Just as important as non-invasive trails are to forest preservation is how we walk on them. When we enter the forest we take no food, no one smokes, and our teams are quiet so that we can fit into the subtle sounds of the forest. We keep noise and excessive talking to a minimum so that the quiet sounds of the forest, to which all the wildlife are very highly attuned, are not overwhelmed. When we do observe creatures we are very careful not to disturb them. We do not get too close and if an animal becomes agitated, we leave the area right away. This caution in the forest is one reason that the places we visit still have populations of the more shy kinds of animals; creatures that permanently flee areas of obtrusive human presence. We never handle creatures that we encounter - an animal that is covered with the human scent can be at serious risk. We do not touch, pet, or feed the creatures we encounter. Though it is becoming a popular tourist activity, we do not visit places that feature swimming with dolphins. These marine mammals are kept in semi-captivity by a feeding routine that disrupts the learning of young animals. The consequence is that they fail to master the hunting skills and migratory patterns that are essential for their long term survival. We avoid flash photography, we do not startle or chase any animal from a nesting place. We are careful in the forest not to disturb the web of life, but this does not make our trips less interesting. On the contrary, it enables us to observe creatures in a pristine environment. Our entire approach is to try as much as we can ourselves become part of the forest environment - to become a small part that observes and admires, but does not modify.
This policy of caution applies to every aspect of our expedition cruises, including our contacts with local peoples. We are very emphatic that our M/Y Tucano team, both staff and travelers, never purchase anything at all made with animal products such as fur, feathers, fish scales, porcupine quills, or teeth. When we are near the city we are sometimes approached by local entrepreneurs with sloths, primates, or snakes in hand. Their hope is that we will give them money to photograph these creatures. But our policy is never to give money to anyone with captive animals. These captive creatures have very short lives due to improper care and as a result there is a constant need to replace them with new ones taken from the forest. Also when we visit remote villages we ask travelers never to offer to buy artifacts or animal teeth or claws from local villagers. One reason for this is that the settler would simply kill other animals for trade goods. Another, less obvious reason is that local folks have medicinal or ceremonial purposes for animal parts that may not be clear to us. We are there to look and listen, but not interfere.

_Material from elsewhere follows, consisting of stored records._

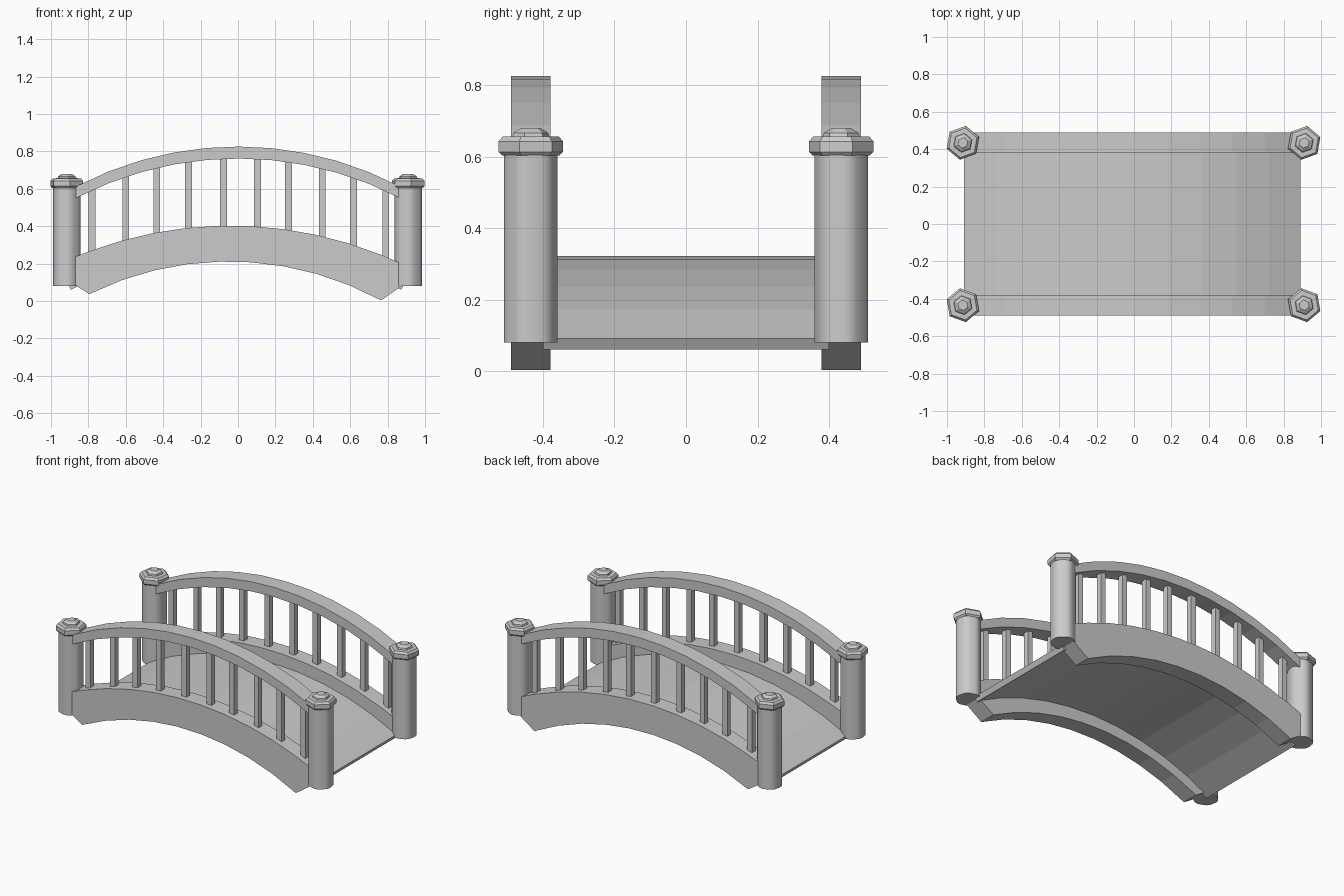
import bpy, bmesh, math

if "Cube" in bpy.data.objects:
    bpy.data.objects.remove(bpy.data.objects["Cube"])


def finish(name, bm, smooth=False):
    bmesh.ops.recalc_face_normals(bm, faces=bm.faces)
    me = bpy.data.meshes.new(name)
    bm.to_mesh(me)
    bm.free()
    ob = bpy.data.objects.new(name, me)
    bpy.context.collection.objects.link(ob)
    if smooth:
        bpy.ops.object.select_all(action='DESELECT')
        ob.select_set(True)
        bpy.context.view_layer.objects.active = ob
        bpy.ops.object.shade_smooth_by_angle(angle=math.radians(35))
    return ob


def arc(x, top, radius, cx=0.0, tilt=0.0):
    """Height of a circular arch at x."""
    return top - radius + math.sqrt(radius ** 2 - (x - cx) ** 2) - tilt * x


def strip(name, tops, bottoms, y0, y1):
    """Solid bar from paired upper and lower (x, z) points."""
    bm = bmesh.new()
    rings = [[bm.verts.new(p) for p in ((t[0], y0, t[1]), (t[0], y1, t[1]),
                                        (b[0], y1, b[1]), (b[0], y0, b[1]))]
             for t, b in zip(tops, bottoms)]
    for a, b in zip(rings, rings[1:]):
        for i in range(4):
            j = (i + 1) % 4
            bm.faces.new((a[i], a[j], b[j], b[i]))
    bm.faces.new(rings[0])
    bm.faces.new(rings[-1])
    return finish(name, bm)


def hex_stack(name, cx, cy, turn, profile):
    """Six-sided turned shape from (radius, z) points."""
    bm = bmesh.new()
    rings = []
    for r, z in profile:
        angles = [turn + i * math.pi / 3 for i in range(6)]
        rings.append([bm.verts.new((cx + r * math.cos(a), cy + r * math.sin(a), z)) for a in angles])
    for a, b in zip(rings, rings[1:]):
        for i in range(6):
            j = (i + 1) % 6
            bm.faces.new((a[i], a[j], b[j], b[i]))
    bm.faces.new(rings[0])
    bm.faces.new(rings[-1])
    return bm


def beam_top(x):
    return arc(x, 0.403, 2.15, -0.015, 0.012)


def rail_top(x):
    return arc(x, 0.826, 1.865)


def rail_bottom(x):
    return arc(x, 0.762, 1.88)


SEG = 9
Y = 0.434
HALF = 0.055

# arched walking deck, thin slab with radial ends
R, TH = 1.87, 0.035
amax = math.asin(0.9 / R)
angs = [-amax + 2 * amax * i / 10 for i in range(11)]
strip("deck",
      [(R * math.sin(a) - 0.01, 0.322 - R + R * math.cos(a)) for a in angs],
      [((R - TH) * math.sin(a) - 0.01, 0.322 - R + (R - TH) * math.cos(a)) for a in angs],
      -0.40, 0.40)

baluster_x = [-0.78, -0.60, -0.435, -0.265, -0.078, 0.104, 0.27, 0.45, 0.617, 0.79]

for side, s in (("front", -1), ("back", 1)):
    y0, y1 = s * Y - HALF, s * Y + HALF

    # side beam with clipped lower ends
    xs = [-0.795 + 1.56 * i / SEG for i in range(SEG + 1)]
    bottoms = [(-0.87, 0.085)] + [(x, arc(x, 0.211, 1.69, -0.02, 0.018)) for x in xs] + [(0.875, 0.08)]
    tops = [(x, beam_top(x)) for x, _ in bottoms]
    strip(side + "_beam", tops, bottoms, y0, y1)

    # handrail
    xs = [-0.865 + 1.74 * i / 10 for i in range(11)]
    strip(side + "_handrail", [(x, rail_top(x)) for x in xs],
          [(x, rail_bottom(x)) for x in xs], y0, y1)

    # balusters
    for i, x in enumerate(baluster_x):
        e = [x - 0.018, x + 0.018]
        strip(f"{side}_baluster_{i + 1}", [(v, rail_bottom(x) + 0.02) for v in e],
              [(v, beam_top(x) - 0.03) for v in e], s * Y - 0.018, s * Y + 0.018)

    # corner posts with hexagonal caps
    for end, cx in (("left", -0.915), ("right", 0.91)):
        turn = s * math.radians(80)
        bm = hex_stack("post", cx, s * Y, turn, [(0.083, 0.08), (0.083, 0.61)])
        upright = [e for e in bm.edges if abs(e.verts[0].co.z - e.verts[1].co.z) > 0.3]
        bmesh.ops.bevel(bm, geom=upright, offset=0.025, segments=3, profile=0.5, affect='EDGES')
        finish(f"{side}_{end}_post", bm, True)
        bm = hex_stack("cap", cx, s * Y, turn,
                       [(0.082, 0.604), (0.092, 0.614), (0.092, 0.643), (0.080, 0.656),
                        (0.052, 0.657), (0.049, 0.667), (0.028, 0.68)])
        finish(f"{side}_{end}_post_cap", bm)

One last, but very important, awareness that we an expedition team have is avoiding cultural disruption in the small and traditional communities that we visit. Our voyages do not include any “made for tourism” experiences. There are no visits to a native shaman and no scripted tribal dance re-enactments. We have a commitment not to disturb the traditional cultures that we encounter. Instead, we take special care to present the people and natural history of Amazonia as they really are - without exaggeration or artifice. The places we visit are bizarre enough that there is no need to create make believe activities.
The Secret and the Key to Sustainable Travel
The key to sustainable travel is awareness and conscience. This true story and beauty of the Amazon are found in the authenticity of the experience. Our staff and travelers work together as a team to get the very most our of our adventure into the rainforest while at the same time protecting its wonders.